● EXERCISE AIM:
In the listing below, count each line that contains "return". The reply is that count and nothing else.

● DATA FOR THIS TASK:

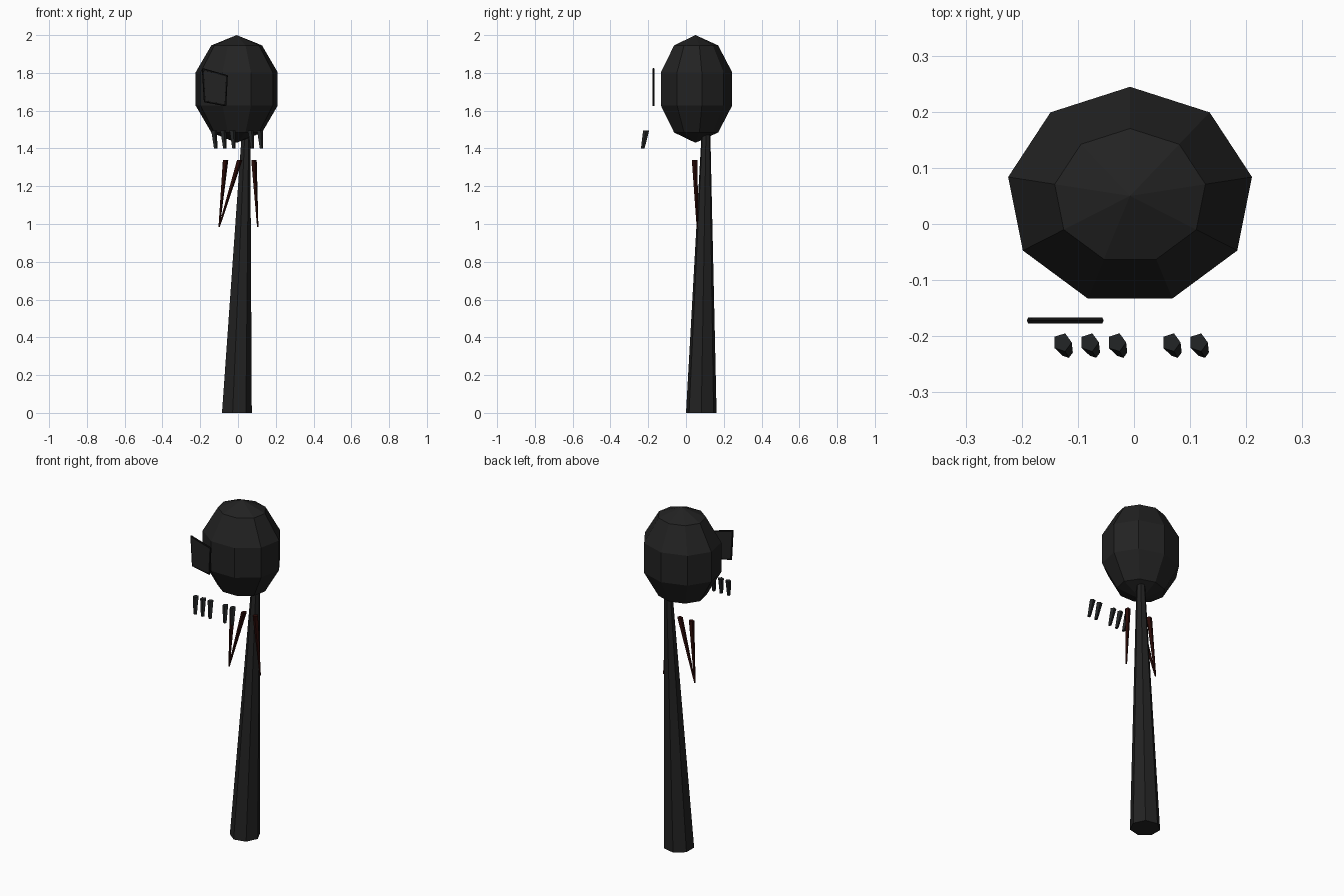
import bpy, bmesh
from math import cos, sin, tau
from mathutils import Vector

cube = bpy.data.objects.get("Cube")
if cube:
    bpy.data.objects.remove(cube, do_unlink=True)


def material(name, r, g, b):
    m = bpy.data.materials.new(name)
    m.use_nodes = True
    m.diffuse_color = (r, g, b, 1)
    m.node_tree.nodes["Principled BSDF"].inputs["Base Color"].default_value = (r, g, b, 1)
    return m


charcoal = material("charcoal", 0.016, 0.016, 0.016)
slate = material("slate", 0.016, 0.018, 0.019)
black = material("black", 0.005, 0.005, 0.005)
dark_red = material("dark red", 0.022, 0.003, 0.002)


def finish(name, bm, mat):
    bmesh.ops.recalc_face_normals(bm, faces=bm.faces)
    mesh = bpy.data.meshes.new(name)
    bm.to_mesh(mesh)
    bm.free()
    mesh.materials.append(mat)
    obj = bpy.data.objects.new(name, mesh)
    bpy.context.collection.objects.link(obj)
    return obj


def leaning_cone(name, sides, bottom, r_bottom, top, r_top, mat):
    """Capped, tapered prism between two level rings."""
    bm = bmesh.new()
    low, high = [
        [bm.verts.new((c[0] + r * cos(tau * i / sides), c[1] + r * sin(tau * i / sides), c[2]))
         for i in range(sides)]
        for c, r in ((bottom, r_bottom), (top, r_top))]
    bm.faces.new(low)
    bm.faces.new(high)
    for i in range(sides):
        j = (i + 1) % sides
        bm.faces.new((low[i], low[j], high[j], high[i]))
    return finish(name, bm, mat)


# Faceted head
bm = bmesh.new()
bmesh.ops.create_uvsphere(bm, u_segments=9, v_segments=5, radius=1)
bmesh.ops.scale(bm, vec=(0.232, 0.2045, 0.285), verts=bm.verts)
bmesh.ops.translate(bm, vec=(-0.007, 0.05, 1.715), verts=bm.verts)
finish("head", bm, charcoal)

# Tapered leaning stem
leaning_cone("stem", 7, (-0.01, 0.081, 0), 0.083, (0.042, 0.106, 1.5), 0.023, charcoal)

# Row of teeth with one missing
for i in (0, 1, 2, 4, 5):
    x = -0.128 + 0.0485 * i
    leaning_cone(f"tooth_{i + 1}", 5, (x + 0.009, -0.229, 1.4), 0.01,
                 (x, -0.211, 1.495), 0.017, slate)

# Hanging strands
for i, (x_top, x_tip) in enumerate(((-0.067, -0.1), (0.008, -0.1), (0.083, 0.104))):
    leaning_cone(f"strand_{i + 1}", 5, (x_tip, 0.06, 0.985), 0.004,
                 (x_top, 0.046, 1.34), 0.016, dark_red)

# Crooked face plate
corners = [(-0.185, 1.819), (-0.06, 1.783), (-0.068, 1.63), (-0.175, 1.65)]
bm = bmesh.new()
face = bm.faces.new([bm.verts.new((x, -0.177, z)) for x, z in corners])
back = bmesh.ops.extrude_face_region(bm, geom=[face], use_keep_orig=True)["geom"]
bmesh.ops.translate(bm, vec=(0, 0.01, 0),
                    verts=[g for g in back if isinstance(g, bmesh.types.BMVert)])
finish("face_plate", bm, charcoal)

# Thin dark rim around the plate
bm = bmesh.new()
for i, (x, z) in enumerate(corners):
    a = Vector((x, -0.172, z))
    nx, nz = corners[(i + 1) % 4]
    span = Vector((nx, -0.172, nz)) - a
    ends = bmesh.ops.create_cone(bm, cap_ends=True, segments=6, radius1=0.006,
                                 radius2=0.006, depth=span.length + 0.006)["verts"]
    bmesh.ops.rotate(bm, verts=ends, matrix=span.to_track_quat("Z", "Y").to_matrix())
    bmesh.ops.translate(bm, verts=ends, vec=a + span / 2)
finish("plate_rim", bm, black)
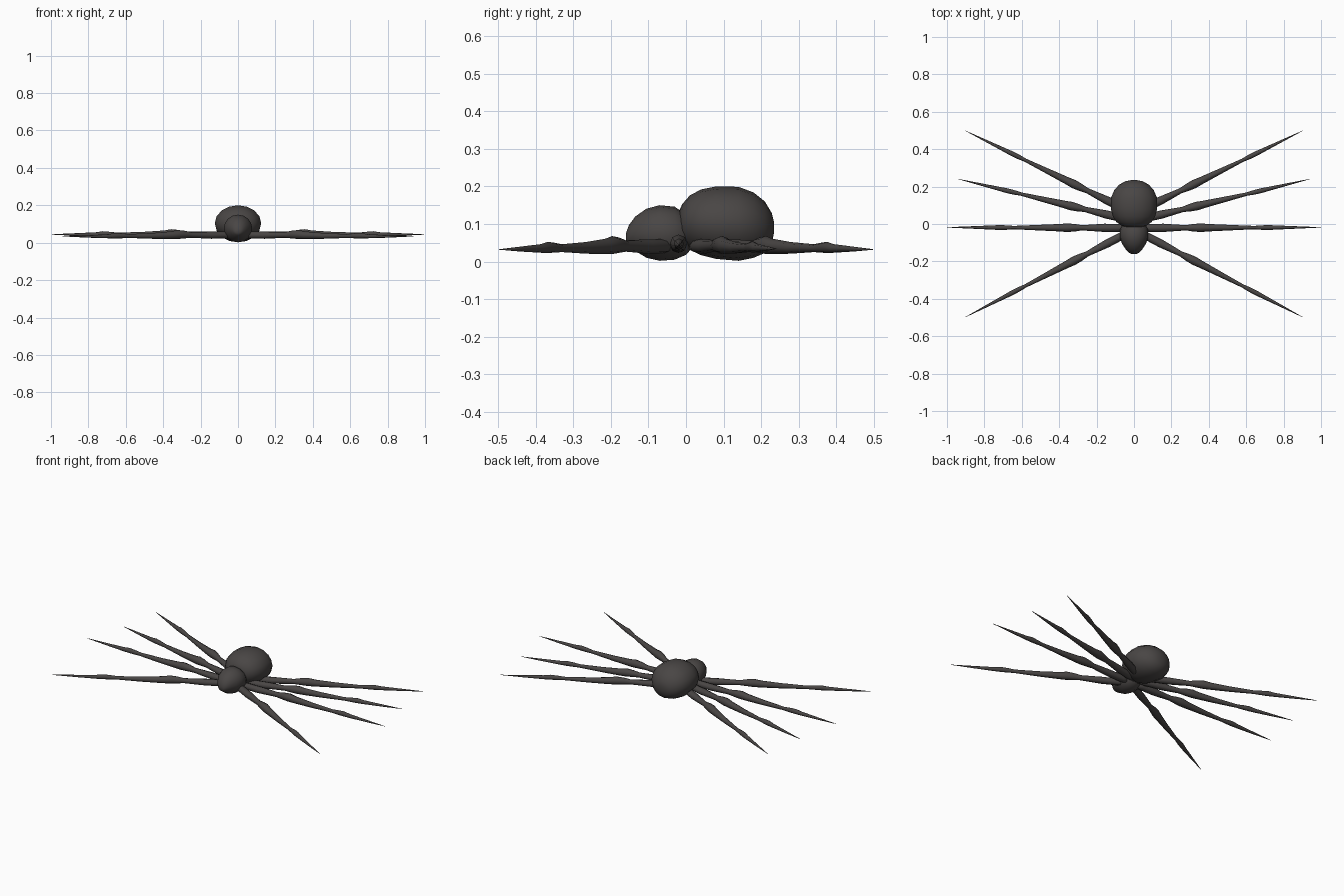
import bpy, bmesh, math
from mathutils import Vector

dark = bpy.data.materials.new("charcoal")
dark.diffuse_color = (0.067, 0.061, 0.059, 1)


def finish(bm, name):
    bmesh.ops.recalc_face_normals(bm, faces=bm.faces)
    mesh = bpy.data.meshes.new(name)
    bm.to_mesh(mesh)
    bm.free()
    mesh.materials.append(dark)
    mesh.shade_smooth()
    obj = bpy.data.objects.new(name, mesh)
    bpy.context.collection.objects.link(obj)
    return obj


def loft(name, rings, sides):
    """Skin a list of rings (centre, side vector, up vector)."""
    bm = bmesh.new()
    loops = []
    for c, side, up in rings:
        loops.append([bm.verts.new(c + side * math.cos(a) + up * math.sin(a))
                      for a in (2 * math.pi * i / sides for i in range(sides))])
    for a, b in zip(loops, loops[1:]):
        for i in range(sides):
            j = (i + 1) % sides
            bm.faces.new((a[i], a[j], b[j], b[i]))
    bm.faces.new(loops[0])
    bm.faces.new(loops[-1])
    return finish(bm, name)


def body(name, stations, sides=16):
    """Round body along y from (y, half width, bottom, top)."""
    loft(name, [(Vector((0, y, (lo + hi) / 2)), Vector((w, 0, 0)),
                 Vector((0, 0, (hi - lo) / 2))) for y, w, lo, hi in stations], sides)


# Abdomen, wide and rounded
body("abdomen", [
    (-0.018, 0.035, 0.075, 0.135), (-0.010, 0.065, 0.052, 0.153),
    (0.010, 0.094, 0.032, 0.176), (0.040, 0.113, 0.017, 0.192),
    (0.080, 0.124, 0.007, 0.200), (0.140, 0.123, 0.002, 0.199),
    (0.180, 0.106, 0.010, 0.184), (0.210, 0.080, 0.023, 0.160),
    (0.228, 0.048, 0.046, 0.130), (0.234, 0.018, 0.075, 0.107)])

# Head, egg-shaped and narrowing to the front
body("head", [
    (-0.160, 0.014, 0.050, 0.075), (-0.152, 0.029, 0.040, 0.097),
    (-0.135, 0.045, 0.028, 0.120), (-0.105, 0.064, 0.010, 0.141),
    (-0.070, 0.076, 0.002, 0.150), (-0.030, 0.075, 0.005, 0.146),
    (0.000, 0.058, 0.018, 0.125), (0.020, 0.030, 0.040, 0.095)], 16)

# Leg profile: (fraction of length, half width, bottom, top)
LEG = [(0.0, 0.014, 0.028, 0.054), (0.06, 0.021, 0.022, 0.060),
       (0.15, 0.022, 0.022, 0.060), (0.27, 0.014, 0.028, 0.058),
       (0.31, 0.020, 0.025, 0.066), (0.35, 0.023, 0.022, 0.070),
       (0.39, 0.020, 0.022, 0.063), (0.50, 0.015, 0.024, 0.055),
       (0.64, 0.009, 0.029, 0.050), (0.68, 0.012, 0.028, 0.054),
       (0.72, 0.013, 0.027, 0.057), (0.76, 0.011, 0.028, 0.051),
       (0.88, 0.006, 0.032, 0.045), (1.0, 0.0008, 0.0375, 0.0390)]

# Leg pairs: root, tip, height change at the tip
PAIRS = [("front_leg", (0.010, -0.035), (0.900, -0.497), -0.006),
         ("middle_leg", (0.010, -0.021), (1.000, -0.018), 0.006),
         ("rear_leg", (0.010, 0.018), (0.938, 0.240), -0.004),
         ("back_leg", (0.010, 0.060), (0.900, 0.498), -0.006)]

for name, root, tip, rise in PAIRS:
    for label, s in (("right", 1), ("left", -1)):
        a = Vector((root[0] * s, root[1], 0))
        b = Vector((tip[0] * s, tip[1], 0))
        d = (b - a).normalized()
        side = Vector((-d.y, d.x, 0))
        rings = []
        for t, w, lo, hi in LEG:
            c = a.lerp(b, t)
            c.z = (lo + hi) / 2 + rise * t
            rings.append((c, side * w, Vector((0, 0, (hi - lo) / 2))))
        loft(f"{name}_{label}", rings, 8)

● COMPLETED EXERCISE:
5